As Tonio, Alek Shrader brings a gleaming tenor voice and impeccable comic timing to the role. He nails all nine high C’s without much effort, but it is his mastery of physical comedy that sticks in the memory. Shrader channels Chaplin and gives Tonio a clumsiness that makes even simple things, like putting on his hat, a challenge.
Kevin Burdette is equally funny with his wildly exaggerated take on Sulpice. Taking advantage of Burdette abilities, Canty gives him lots to do, including a hysterical pantomime in the beginning of the second act. He is terrific in this role: in his singing, the delivery of his spoken lines and in letting loose his inner clown.

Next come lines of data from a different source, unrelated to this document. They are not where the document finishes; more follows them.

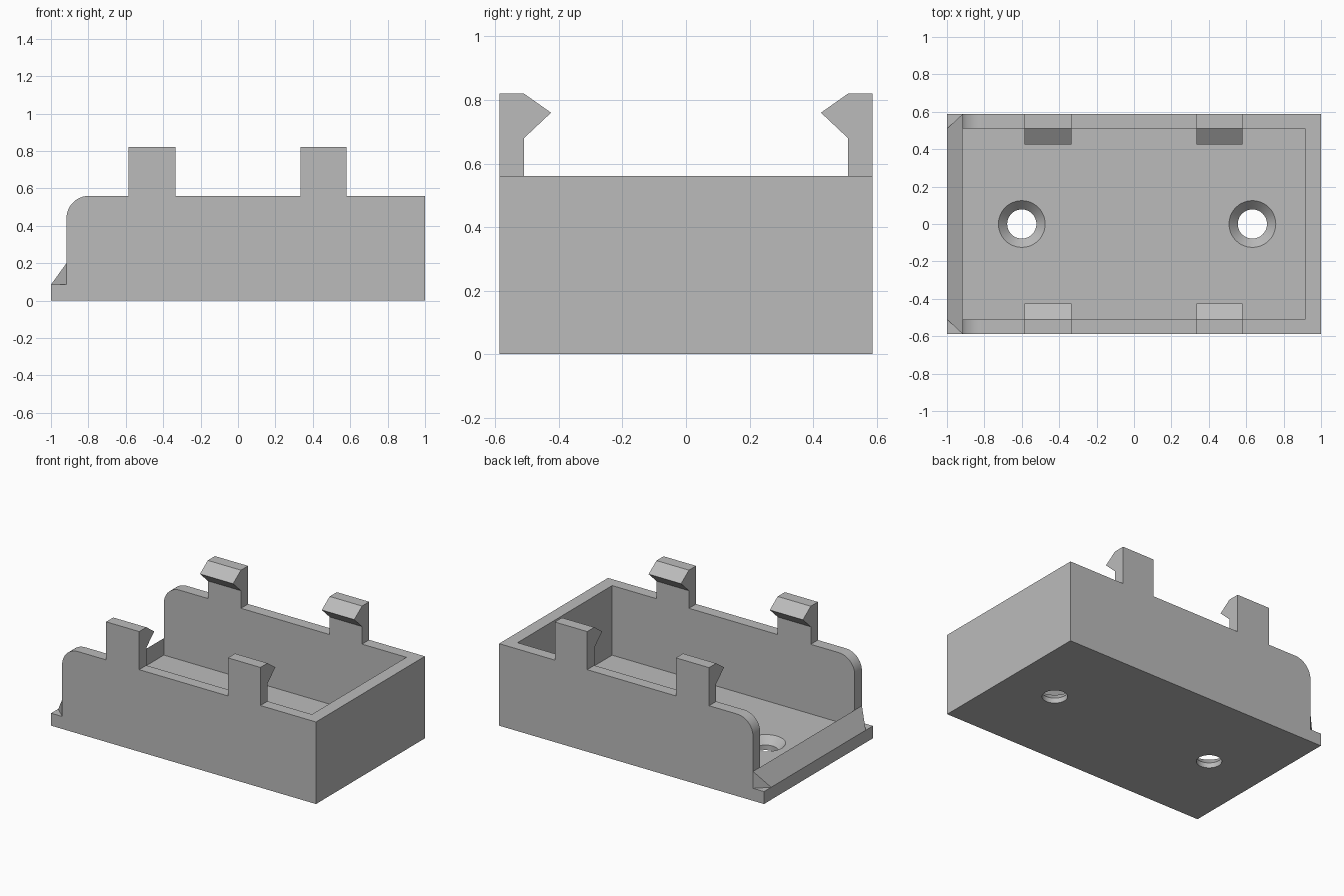
import bpy, bmesh, math
from mathutils import Vector

if "Cube" in bpy.data.objects:
    bpy.data.objects.remove(bpy.data.objects["Cube"])

grey = bpy.data.materials.new("light grey plastic")
grey.use_nodes = True
colour = (0.5, 0.5, 0.5, 1)
grey.diffuse_color = colour
grey.node_tree.nodes["Principled BSDF"].inputs["Base Color"].default_value = colour

HALF_W, WALL_Y = 0.587, 0.51        # outer and inner side of the long walls
OPEN_X, END_X = -0.917, 0.915       # pocket ends
FLOOR, RIM, CLIP_TOP, RADIUS = 0.085, 0.56, 0.82, 0.12
CLIPS = [(-0.585, -0.335), (0.335, 0.58)]


def prism(name, points, direction):
    """Solid made by sweeping a flat outline along a direction."""
    bm = bmesh.new()
    face = bm.faces.new([bm.verts.new(p) for p in points])
    swept = bmesh.ops.extrude_face_region(bm, geom=[face], use_keep_orig=True)
    verts = [g for g in swept["geom"] if isinstance(g, bmesh.types.BMVert)]
    bmesh.ops.translate(bm, verts=verts, vec=Vector(direction))
    bmesh.ops.recalc_face_normals(bm, faces=bm.faces)
    mesh = bpy.data.meshes.new(name)
    bm.to_mesh(mesh)
    bm.free()
    mesh.materials.append(grey)
    obj = bpy.data.objects.new(name, mesh)
    bpy.context.collection.objects.link(obj)
    return obj


def combine(target, tool, operation):
    """Apply one boolean and throw the tool away."""
    mod = target.modifiers.new(operation.title(), "BOOLEAN")
    mod.operation, mod.object, mod.solver = operation, tool, "EXACT"
    bpy.context.view_layer.objects.active = target
    bpy.ops.object.modifier_apply(modifier=mod.name)
    bpy.data.objects.remove(tool)


# Side outline: base, end wall, clip posts, rounded corner, sloped lip
outline = [(-1, 0), (1, 0), (1, RIM)]
for x0, x1 in reversed(CLIPS):
    outline += [(x1, RIM), (x1, CLIP_TOP), (x0, CLIP_TOP), (x0, RIM)]
for i in range(13):
    a = math.pi / 2 * (1 + i / 12)
    outline.append((OPEN_X + RADIUS + RADIUS * math.cos(a),
                    RIM - RADIUS + RADIUS * math.sin(a)))
outline += [(OPEN_X, 0.2), (-1, FLOOR)]
tray = prism("clip_tray", [(x, -HALF_W, z) for x, z in outline], (0, 2 * HALF_W, 0))

# Inner pocket
pocket = [(OPEN_X, -WALL_Y, FLOOR), (END_X, -WALL_Y, FLOOR),
          (END_X, WALL_Y, FLOOR), (OPEN_X, WALL_Y, FLOOR)]
combine(tray, prism("pocket_cutter", pocket, (0, 0, 1)), "DIFFERENCE")

# Diagonal notches at both ends of the lip, and the clip hooks
dx, dy = OPEN_X + 1, HALF_W - WALL_Y
for s in (-1, 1):
    notch = [(-1 - dx, s * (WALL_Y - dy), FLOOR), (-1 - dx, s * (HALF_W + dy), FLOOR),
             (OPEN_X + dx, s * (HALF_W + dy), FLOOR)]
    combine(tray, prism("notch_cutter", notch, (0, 0, 0.3)), "DIFFERENCE")
    for x0, x1 in CLIPS:
        hook = [(0.55, 0.68), (WALL_Y, 0.68), (0.425, 0.76),
                (WALL_Y, CLIP_TOP), (0.55, CLIP_TOP)]
        combine(tray, prism("hook", [(x0, s * y, z) for y, z in hook],
                            (x1 - x0, 0, 0)), "UNION")

# Countersunk screw holes
for x in (-0.6, 0.633):
    bpy.ops.mesh.primitive_cylinder_add(vertices=48, radius=0.078, depth=0.5,
                                        location=(x, 0, 0))
    combine(tray, bpy.context.object, "DIFFERENCE")
    bpy.ops.mesh.primitive_cone_add(vertices=48, radius1=0.078, radius2=0.125,
                                    depth=0.05, location=(x, 0, FLOOR - 0.025))
    cone = bpy.context.object
    for v in cone.data.vertices:       # carry the taper past the floor
        if v.co.z > 0:
            v.co.x, v.co.y, v.co.z = v.co.x * 1.15, v.co.y * 1.15, v.co.z + 0.02
    combine(tray, cone, "DIFFERENCE")

tray.data.materials.clear()
tray.data.materials.append(grey)
bpy.ops.object.select_all(action="DESELECT")
tray.select_set(True)
bpy.context.view_layer.objects.active = tray
bpy.ops.object.shade_smooth_by_angle(angle=math.radians(30))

Anna Christy certainly has the vocal fireworks needed to carry off this highflying role. She is not the usual chirpy coloratura soprano that you expect. Instead, she has a voice with touch of a lyric soprano’s sound, which serves her well in the more serious parts, such as her touching arias in both acts. She is tomboyish but doesn’t exaggerate.
Phyllis Pancella appears to be playing two different Marquise s. In the first act, she is the more traditional buffoonish character you would expect as she hangs comically out of her carriage. However, in the second act, we see an elegant woman who is torn and devastated by her situation.
Mezzo-soprano Judith Christin doesn’t have a note to sing as the overstuffed Baroness of Krakenthorp but she steals the scene from the moment of her grand entrance to the swoop of her exit. Looking like a monument of herself, she barks out her lines with an imperious air and a voice that descends into basso profundo territory. She delivers a masterful performance.
The set offers a stark a contrast to the two halves of Marie’s life. In the first act, it is a pile of precariously balanced furniture, and whatever else that could be found, haphazardly thrown together to act as a barricade against the invaders. Pure chaos. The second act is the Berkenfeld mansion: cool, ridged, and as formal as the bereft Marquise.
This opera is pure comedy and doesn’t explore any of the profundities life. True, the Marquise learns, almost too late, that it is better to own up to your mistakes than to try to hide them, and steadfast true love does triumph in the end. But, this production takes the opera at face value and delivers a lighthearted comedy.
The production gives a few belly laughs and keeps the audience smiling throughout. Add to that some wonderful singing and you have a delightful evening of opera.
» Other reviews from the 2015 Santa Fe Opera season: